The EBA will use the information from EuReCA to inform its view of AML and CTF risks affecting the EU financial sector. It will also share information from EuReCA with competent authorities, including if specific AML/CTF risks or trends emerge. 

EuReCA will not start to collect personal data until the European Commission (EC) approves the draft regulatory technical standards (RTS), which the EBA submitted in December 2021. The draft RTS clarify how EuReCA reporting obligations will interact with other notifications such as those under Article 62 of the Fourth Money Laundering Directive (4MLD). [31 Jan 2022]

EC: Commission Delegated Regulation on third countries

A Commission Delegated Regulation amending Delegated Regulation (EU) 2016/1675 and supplementing 4MLD has been adopted by the EC. The Delegated Regulation adds Burkina Faso, Cayman Islands, Haiti, Jordan, Mali, Morocco, the Philippines, Senegal, and South Sudan to the list of third countries with strategic deficiencies in their AML/CTF regimes in the Annex to Delegated Regulation (EU) 2016/1675 and deletes the Bahamas, Botswana, Ghana, Iraq and Mauritius from this list. [11 Jan 2022]

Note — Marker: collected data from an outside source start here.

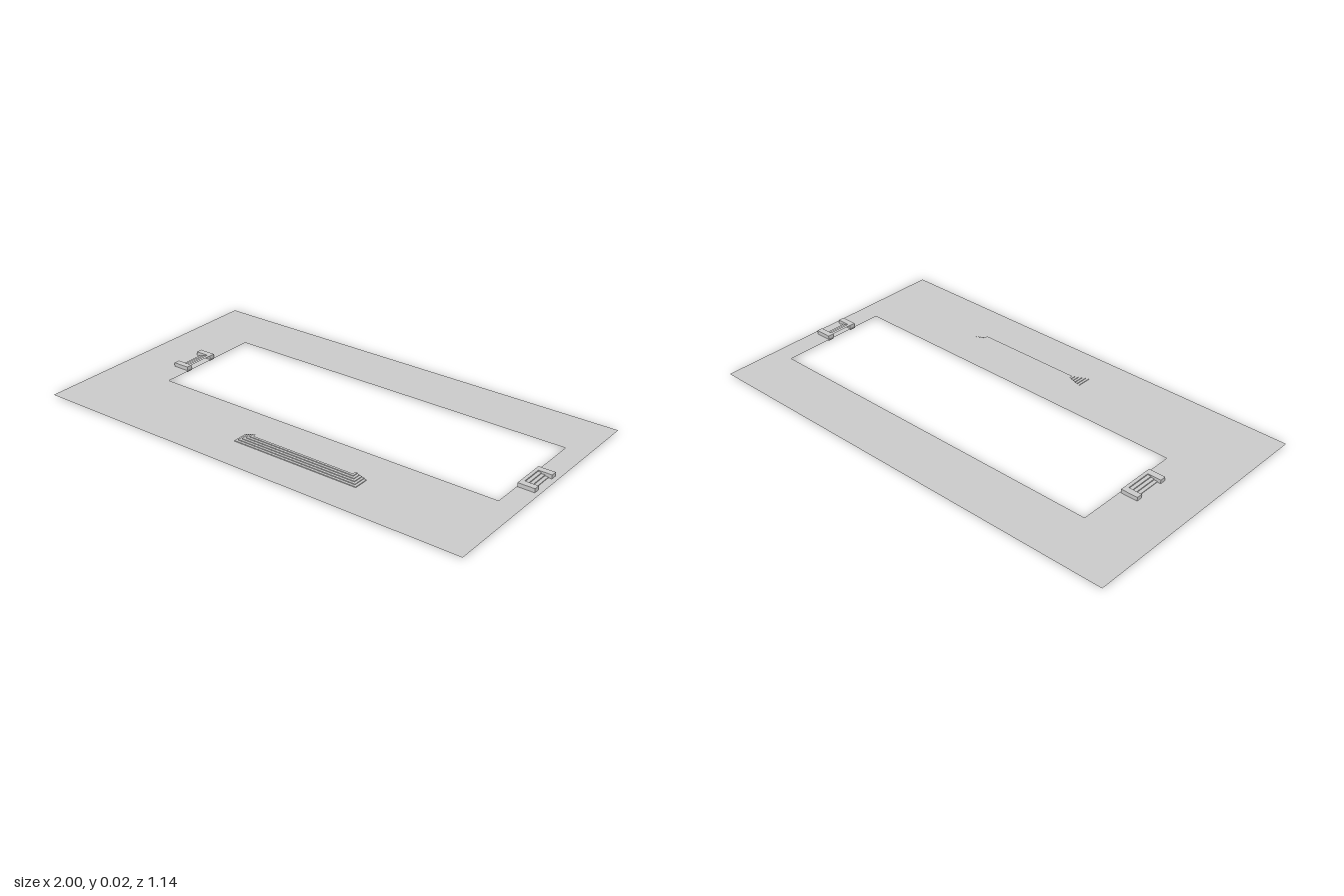
import * as THREE from 'three';

const FLOOR = 0.006, TOP = 0.023, STEPS = 5;
const material = new THREE.MeshStandardMaterial({ color: 0xcccccc, side: THREE.DoubleSide, flatShading: true });

function add(parent, name, geometry) {
  const mesh = new THREE.Mesh(geometry, material);
  mesh.name = name;
  parent.add(mesh);
  return mesh;
}

// Open sheet joining consecutive rows of points
function loft(rows) {
  const pos = [];
  for (let i = 0; i + 1 < rows.length; i++) {
    for (let j = 0; j + 1 < rows[i].length; j++) {
      const a = rows[i][j], b = rows[i][j + 1], c = rows[i + 1][j + 1], d = rows[i + 1][j];
      pos.push(...a, ...b, ...c, ...a, ...c, ...d);
    }
  }
  const g = new THREE.BufferGeometry();
  g.setAttribute('position', new THREE.Float32BufferAttribute(pos, 3));
  g.computeVertexNormals();
  return g;
}

// Riser and tread rows; rowAt(t, y) gives the row at inward fraction t
function stairs(base, rowAt) {
  const rows = [rowAt(0, base)];
  for (let i = 0; i < STEPS; i++) {
    const y = base + (TOP - base) * (i + 1) / STEPS;
    rows.push(rowAt(i / STEPS, y), rowAt((i + 1) / STEPS, y));
  }
  return loft(rows);
}

// Steps between two cheek walls, climbing from outer x to inner x
function sideStair(name, outer, inner, zBack, zFront) {
  const group = new THREE.Group();
  group.name = name;
  const rail = 0.027;
  for (const z of [zBack + rail / 2, zFront - rail / 2]) {
    const wall = add(group, 'cheekWall', new THREE.BoxGeometry(Math.abs(outer - inner), TOP, rail));
    wall.position.set((outer + inner) / 2, TOP / 2, z);
  }
  add(group, 'steps', stairs(0, (t, y) => {
    const x = outer + (inner - outer) * t;
    return [[x, y, zFront - rail], [x, y, zBack + rail]];
  }));
  return group;
}

export function createModel() {
  const model = new THREE.Group();
  model.name = 'floorWithStairs';

  // Thin floor with an off-centre rectangular opening
  const rect = (P, x0, x1, z0, z1) => new P([[x0, z0], [x1, z0], [x1, z1], [x0, z1]].map(p => new THREE.Vector2(p[0], -p[1])));
  const shape = rect(THREE.Shape, -1, 1, -0.57, 0.57);
  shape.holes.push(rect(THREE.Path, -0.715, 0.905, -0.315, 0.18));
  add(model, 'floor', new THREE.ShapeGeometry(shape).rotateX(-Math.PI / 2).translate(0, FLOOR, 0));

  // Wide front stair, wrapping round both ends and open at the back
  add(model, 'frontStair', stairs(FLOOR, (t, y) => {
    const o = 0.053 * t, x0 = -0.14 + o, x1 = 0.445 - o, z = 0.418 - o;
    return [[x0, y, 0.35], [x0, y, z], [x1, y, z], [x1, y, 0.35]];
  }));

  model.add(sideStair('rightStair', -0.795, -0.72, -0.11, 0.06));
  model.add(sideStair('leftStair', 0.98, 0.907, -0.1, 0.053));
  return model;
}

EBA: Guidelines on risk-based supervision under 4MLD

The EBA has published its final report setting out revised guidelines on risk-based supervision under Article 48(10) of 4MLD. The revised guidelines build on the existing four-step approach to risk-based AML and CTF supervision, and provide additional guidance on ML and TF risk assessments, including the sectoral risk assessment. The revised guidelines also seek to help supervisors choose the most effective tools to meet their supervisory objectives, including in situations when they have identified breaches and weaknesses in firms' systems and controls framework.

The revised guidelines will be translated into the official EU languages and published on the EBA website. National authorities will then have two months to report on whether they comply. The revised guidelines will apply three months after publication of the official language versions, when they will repeal and replace the original 2016 version of the guidelines. [16 Dec 2021]

EBA consults on draft remote customer onboarding guidelines under 4MLD

The EBA has published a consultation on draft guidelines on the use of remote customer onboarding solutions under Article 13(1) of 4MLD. The draft guidelines set out common standards for competent authorities on the steps that financial sector operators should take to ensure development and implementation of sound, risk-sensitive initial customer due diligence (CDD) processes in the remote customer onboarding context. The need for guidelines in this area was identified following the growing demand for remote customer onboarding solutions, which was exacerbated by restrictions on movement caused by Covid-19. 

Feedback is requested by 10 March 2022. [10 Dec 2021]

EPC: 2021 Payment Threats and Fraud Trends Report

The European Payments Council has published its 2021 report on payment threats and fraud trends. The report provides an overview of the current threats in the payments space, aims to create awareness amongst stakeholders, and discusses possible mitigating measures to prevent fraud. [6 Dec 2021]

International

OECD data on enforcement of Anti-Bribery Convention

The Organisation for Economic Co-operation and Development (OECD) has published data on compliance with its Anti-Bribery Convention of 15 February 1999. The data reflects the position up to 31 December 2020 and highlights include:

  • twenty-five parties to the convention having convicted or sanctioned, collectively, at least 684 natural and 245 legal persons for foreign bribery through criminal proceedings; and
  • Colombia, Latvia and the Russian Federation imposing sanctions for the first time in respect of foreign bribery. [5 Jan 2022]

IMF/WB: Report on draft framework for ML/TF risk assessment of a remittance corridor

The International Monetary Fund (IMF) and the World Bank (WB) have published a report setting out a draft framework for ML/TF risk assessment of a remittance corridor. The draft framework aims to promote safe payment corridors, and can be applied jointly or separately by the sender and the recipient corridor countries. [13 Dec 2021]